iOS 9’s app switcher is still based on swiping left and right to access open apps, much like flipping through a deck of cards, and it’s still accessed by double-tapping the iPhone or iPad’s home button. What gone now is the quick access to frequent contacts along the top of the screen, which was just introduced last year in iOS 8. Also gone are the icons for open apps along the bottom of the screen.
You can see the animation in action here, and how it’s very similar to Apple’s old Cover Flow interface that was featured in iTunes until several years ago.
Imagery source: Apple Insider

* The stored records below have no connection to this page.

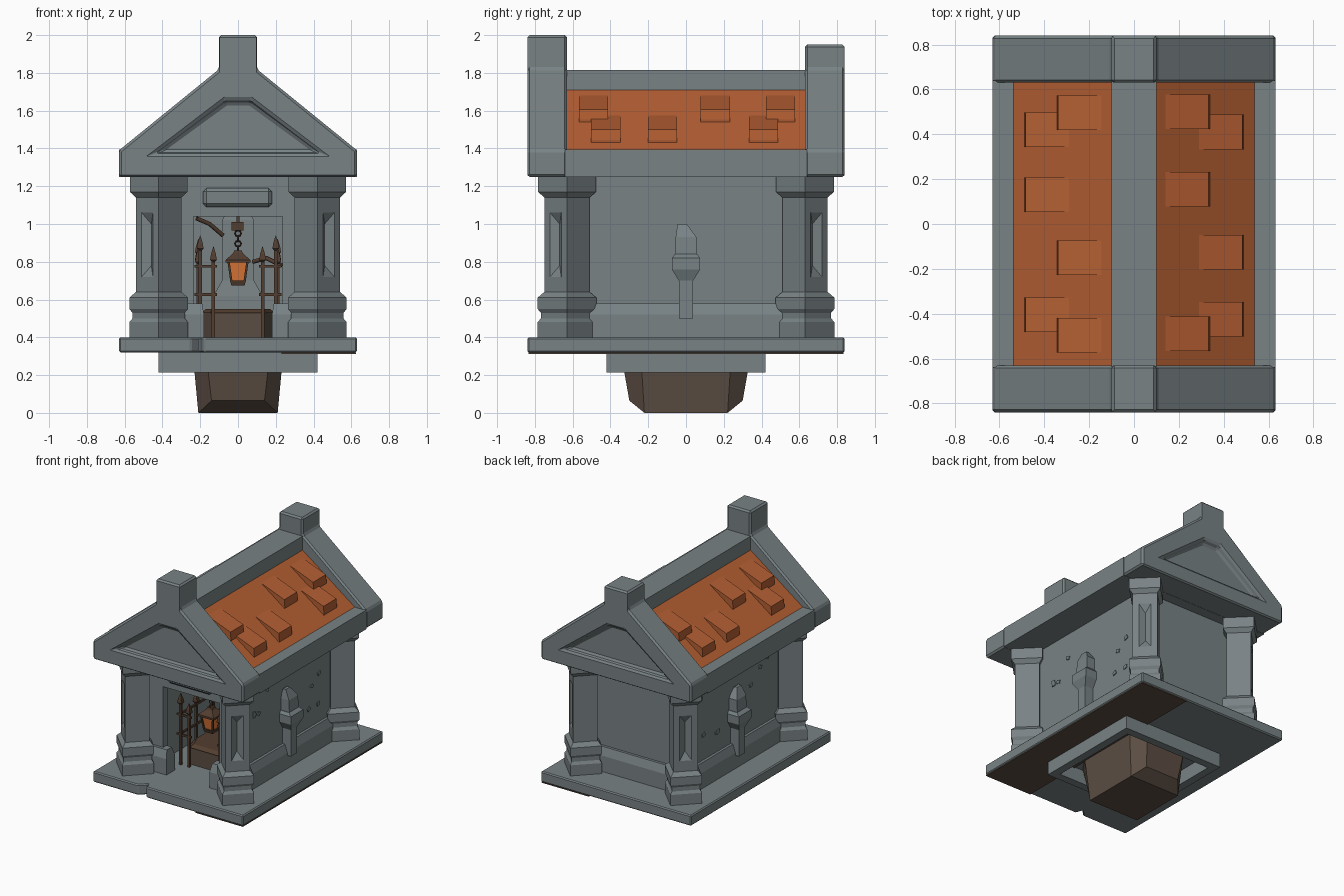
import bpy, bmesh, math, random
from mathutils import Vector, Matrix

if "Cube" in bpy.data.objects:
    bpy.data.objects.remove(bpy.data.objects["Cube"], do_unlink=True)


def material(name, r, g, b):
    m = bpy.data.materials.new(name)
    m.use_nodes = True
    m.diffuse_color = (r, g, b, 1)
    m.node_tree.nodes["Principled BSDF"].inputs["Base Color"].default_value = (r, g, b, 1)
    return m


STONE = material("grey stone", .19, .225, .235)
TILE = material("orange roof", .46, .115, .033)
EARTH = material("brown earth", .105, .075, .056)
IRON = material("rusty iron", .085, .047, .028)
GLOW = material("lantern glow", .75, .19, .04)


def mesh(name, verts, faces, mat, bevel=0):
    bm = bmesh.new()
    vs = [bm.verts.new(v) for v in verts]
    for f in faces:
        bm.faces.new([vs[i] for i in f])
    bmesh.ops.recalc_face_normals(bm, faces=bm.faces)
    me = bpy.data.meshes.new(name)
    bm.to_mesh(me)
    bm.free()
    me.materials.append(mat)
    ob = bpy.data.objects.new(name, me)
    bpy.context.collection.objects.link(ob)
    if bevel:
        mod = ob.modifiers.new("edge", 'BEVEL')
        mod.width, mod.segments, mod.limit_method = bevel, 1, 'ANGLE'
    return ob


def loft(name, rings, mat, bevel=0, skip=()):
    """Skin a list of closed rings, capping both ends."""
    n = len(rings[0])
    verts = [v for r in rings for v in r]
    faces = [[k * n + i, k * n + (i + 1) % n, (k + 1) * n + (i + 1) % n, (k + 1) * n + i]
             for k in range(len(rings) - 1) for i in range(n) if (k, i) not in skip]
    faces += [list(range(n)), list(range((len(rings) - 1) * n, len(rings) * n))]
    return mesh(name, verts, faces, mat, bevel)


def rect(hx, hy, z, cx=0, cy=0):
    return [(cx - hx, cy - hy, z), (cx + hx, cy - hy, z), (cx + hx, cy + hy, z), (cx - hx, cy + hy, z)]


def box(name, x0, x1, y0, y1, z0, z1, mat, bevel=0):
    r = [rect((x1 - x0) / 2, (y1 - y0) / 2, z, (x0 + x1) / 2, (y0 + y1) / 2) for z in (z0, z1)]
    return loft(name, r, mat, bevel)


def stack(name, levels, mat, cx=0, cy=0):
    return loft(name, [rect(hx, hy, z, cx, cy) for z, hx, hy in levels], mat)


# Floor slab with a cracked front edge, and an earthy patch beneath
outline = [(-.63, -.84), (-.25, -.84), (-.2, -.79), (-.18, -.84), (.63, -.84), (.63, .84), (-.63, .84)]
loft("floor_slab", [[(x, y, z) for x, y in outline] for z in (.32, .4)], STONE, .008)
box("slab_underside", .23, .625, -.835, .835, .313, .321, EARTH)

# Square frame under the slab
for s in (-1, 1):
    box("under_frame_side", *sorted((s * .36, s * .42)), -.42, .42, .215, .32, STONE)
    box("under_frame_end", -.36, .36, *sorted((s * .36, s * .42)), .215, .32, STONE)


def eight(sx, sy, ex, ey, sz, ez):
    return [(sx, -sy, sz), (sx, sy, sz), (ex, ey, ez), (-ex, ey, ez),
            (-sx, sy, sz), (-sx, -sy, sz), (-ex, -ey, ez), (ex, -ey, ez)]


# Earth lump hanging below, faceted underneath
lump = eight(.21, .22, .14, .3, 0, .065) + eight(.24, .24, .17, .345, .32, .32)
sides = [[i, (i + 1) % 8, (i + 1) % 8 + 8, i + 8] for i in range(8)]
mesh("earth_lump", lump, sides + [[0, 1, 4, 5], [1, 2, 3, 4], [5, 6, 7, 0], list(range(8, 16))], EARTH)

# Grave box in the chamber
loft("grave_box", [eight(.18, .26, .14, .36, z, z) for z in (.4, .53)], EARTH)
loft("grave_lid", [eight(.19, .27, .15, .37, .53, .53), eight(.17, .25, .13, .34, .55, .55)], IRON)

# Chamber walls
box("back_wall", -.4, .4, .5, .56, .4, 1.26, STONE)
box("door_lintel", -.4, .4, -.56, -.5, 1.04, 1.26, STONE)
box("door_sign", -.185, .18, -.59, -.55, 1.09, 1.19, STONE, .018)
stack("back_skirting", [(.4, .42, .05), (.52, .42, .05), (.58, .42, .03)], STONE, 0, .55)
for s in (-1, 1):
    box("side_wall", *sorted((s * .34, s * .4)), -.56, .56, .4, 1.26, STONE)
    box("door_side", *sorted((s * .235, s * .4)), -.56, -.5, .4, 1.04, STONE)
    stack("side_skirting", [(.4, .05, .59), (.52, .05, .59), (.58, .03, .57)], STONE, s * .39)
    stack("door_skirting", [(.4, .11, .05), (.52, .11, .05), (.58, .1, .03)], STONE, s * .29, -.55)

# Diagonal corner pillars with a grooved outer face
levels = [(.4, .11), (.48, .11), (.5, .098), (.53, .098), (.55, .11), (.61, .11),
          (.64, .085), (1.14, .085), (1.17, .108), (1.25, .108)]
for sx in (-1, 1):
    for sy in (-1, 1):
        turn = Matrix.Rotation(math.atan2(sy, sx) + math.pi / 2, 4, 'Z')
        p = loft("corner_pillar", [rect(h, h, z) for z, h in levels], STONE, 0, {(6, 0)})
        face = [(-.085, -.085, .64), (.085, -.085, .64), (.085, -.085, 1.14), (-.085, -.085, 1.14),
                (-.042, -.085, .72), (.042, -.085, .72), (.042, -.085, 1.06), (-.042, -.085, 1.06),
                (0, -.055, .78), (0, -.055, 1.0)]
        ring = [[i, (i + 1) % 4, (i + 1) % 4 + 4, i + 4] for i in range(4)]
        g = mesh("pillar_groove", face, ring + [[4, 5, 8], [5, 6, 9, 8], [6, 7, 9], [7, 4, 8, 9]], STONE)
        for ob in (p, g):
            ob.matrix_world = Matrix.Translation((sx * .42, sy * .63, 0)) @ turn

# Gables with sunken panels and a stub on top
for s, top in ((-1, 2.0), (1, 1.95)):
    half = [(-.63, 1.25), (-.63, 1.39), (-.1, 1.82), (-.1, top)]
    outer = half + [(-x, z) for x, z in reversed(half)]
    inner = [(-.45, 1.37), (-.07, 1.66), (.07, 1.66), (.45, 1.37)]
    deep = [(x * .92, 1.48 + (z - 1.48) * .88) for x, z in inner]
    verts = [(x, s * .84, z) for x, z in outer] + [(x, s * .63, z) for x, z in outer]
    verts += [(x, s * .84, z) for x, z in inner] + [(x, s * .8, z) for x, z in deep]
    faces = [[i, (i + 1) % 8, (i + 1) % 8 + 8, i + 8] for i in range(8)] + [list(range(8, 16))]
    faces += [[0, 1, 2, 17, 16], [2, 3, 4, 5, 18, 17], [5, 6, 7, 19, 18], [7, 0, 16, 19]]
    faces += [[16 + i, 16 + (i + 1) % 4, 20 + (i + 1) % 4, 20 + i] for i in range(4)] + [[20, 21, 22, 23]]
    mesh("gable", verts, faces, STONE, .012)

# Roof: eaves, ridge, ceiling and orange slopes
box("ridge_beam", -.1, .1, -.64, .64, 1.6, 1.815, STONE)
box("ceiling", -.55, .55, -.64, .64, 1.25, 1.3, STONE)


def slope(x):
    return 1.71 - (x - .1) * .72


tiles = {1: [(.235, .5), (.385, .41), (.235, .155), (.385, -.125), (.235, -.49), (.385, -.425)],
         -1: [(.24, .495), (.385, .42), (.385, .13), (.24, -.15), (.385, -.405), (.24, -.495)]}
for s in (-1, 1):
    box("eave_beam", *sorted((s * .525, s * .63)), -.64, .64, 1.25, 1.395, STONE)
    section = [(.09, slope(.09)), (.54, slope(.54)), (.54, 1.28), (.09, 1.28)]
    loft("roof_slope", [[(s * x, y, z) for x, z in section] for y in (-.635, .635)], TILE)
    for cx, cy in tiles[s]:
        a, b = cx - .095, cx + .098
        wedge = [(a, slope(a)), (b, slope(b) + .065), (b + .005, slope(b) + .01), (b, slope(b) - .02)]
        loft("roof_tile", [[(s * x, y, z) for x, z in wedge] for y in (cy - .077, cy + .077)], TILE)

# Carved side brackets and chipped stones on the side walls
random.seed(4)
for s in (-1, 1):
    stack("bracket_post", [(.5, .04, .038), (.7, .04, .038), (.76, .065, .075),
                           (.82, .065, .075), (.84, .04, .06)], STONE, s * .43)
    stack("bracket_body", [(.82, .04, .055), (.93, .035, .055)], STONE, s * .43)
    loft("bracket_tip", [rect(.035, .055, .93, s * .43), rect(.012, .025, 1.0, s * .42, -.02)], STONE)
    for k in range(8):
        y = random.uniform(.14, .42) * (-1) ** k
        z = random.uniform(.68, 1.15)
        chip = box("wall_chip", -.004, .004, -.016, .016, -.013, .013, STONE)
        chip.location = (s * .402, y, z)
        chip.rotation_euler.x = random.uniform(-.5, .5)

# Headstone at the back of the chamber
stack("headstone", [(.4, .13, .06), (.62, .13, .06), (.7, .085, .05), (1.02, .085, .05), (1.08, .05, .04)],
      STONE, 0, .42)

# Spiked iron fence around the grave
for s in (-1, 1):
    for x, y, top in ((.13, -.4, .86), (.2, -.4, .92), (.21, -.2, .85), (.21, 0, .9), (.21, .2, .86)):
        stack("fence_post", [(.4, .009, .009), (top - .06, .009, .009), (top - .05, .018, .018),
                             (top - .02, .013, .013), (top + .02, .001, .001)], IRON, s * x, y)
    for z in (.62, .77):
        box("fence_rail_front", *sorted((s * .11, s * .23)), -.406, -.394, z, z + .014, IRON)
        box("fence_rail_side", *sorted((s * .204, s * .216)), -.4, .3, z, z + .014, IRON)

# Twisted roots
for pts in ([(-.22, -.3, 1.03), (-.15, -.28, 1.0), (-.08, -.25, .94)],
            [(.08, -.1, .8), (.15, -.15, .82), (.23, -.2, .78)]):
    cu = bpy.data.curves.new("root", 'CURVE')
    cu.dimensions, cu.bevel_depth, cu.bevel_resolution = '3D', .012, 1
    sp = cu.splines.new('POLY')
    sp.points.add(len(pts) - 1)
    for p, c in zip(sp.points, pts):
        p.co = (*c, 1)
    cu.materials.append(IRON)
    bpy.context.collection.objects.link(bpy.data.objects.new("root", cu))

# Hanging lantern
LY = -.32
box("lantern_hook", -.035, .03, LY - .03, LY + .03, .965, 1.01, IRON)
box("lantern_rod", -.007, .007, LY - .007, LY + .007, 1.0, 1.26, IRON)
for k in range(4):
    bpy.ops.mesh.primitive_torus_add(major_segments=8, minor_segments=4, major_radius=.016, minor_radius=.005,
                                     location=(0, LY, .95 - k * .027),
                                     rotation=(math.pi / 2, 0, math.pi / 2 * (k % 2)))
    link = bpy.context.object
    link.name = "chain_link"
    link.data.materials.append(IRON)
stack("lantern_cap", [(.795, .065, .065), (.81, .065, .065), (.845, .025, .025), (.86, .02, .02)], IRON, 0, LY)
stack("lantern_glass", [(.7, .032, .032), (.8, .048, .048)], GLOW, 0, LY)
stack("lantern_base", [(.675, .035, .035), (.7, .042, .042)], IRON, 0, LY)
for sx in (-1, 1):
    for sy in (-1, 1):
        loft("lantern_bar", [rect(.006, .006, .69, sx * .034, LY + sy * .034),
                             rect(.006, .006, .8, sx * .05, LY + sy * .05)], IRON)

App screens are now slightly overlapping one another, similar to Safari tabs on the iPhone, but from right to left, instead of bottom to top. The app icons are small, and sit atop the screens, while the name of the app has much larger text now. Also, instead of the home screen being the left-most “card,” it is now on the right.
Other things that do remain the same are swiping up on an app to close it, and another single press of the home button will return to the app that open before the switcher was activated. It’s hard to say that the new interface is either better or worse than the previous version, as it doesn’t really improve functionality or seem to making anything clearer. We’ll probably never know what prompted the change, but it will just be something get used to come iOS 9’s release this fall.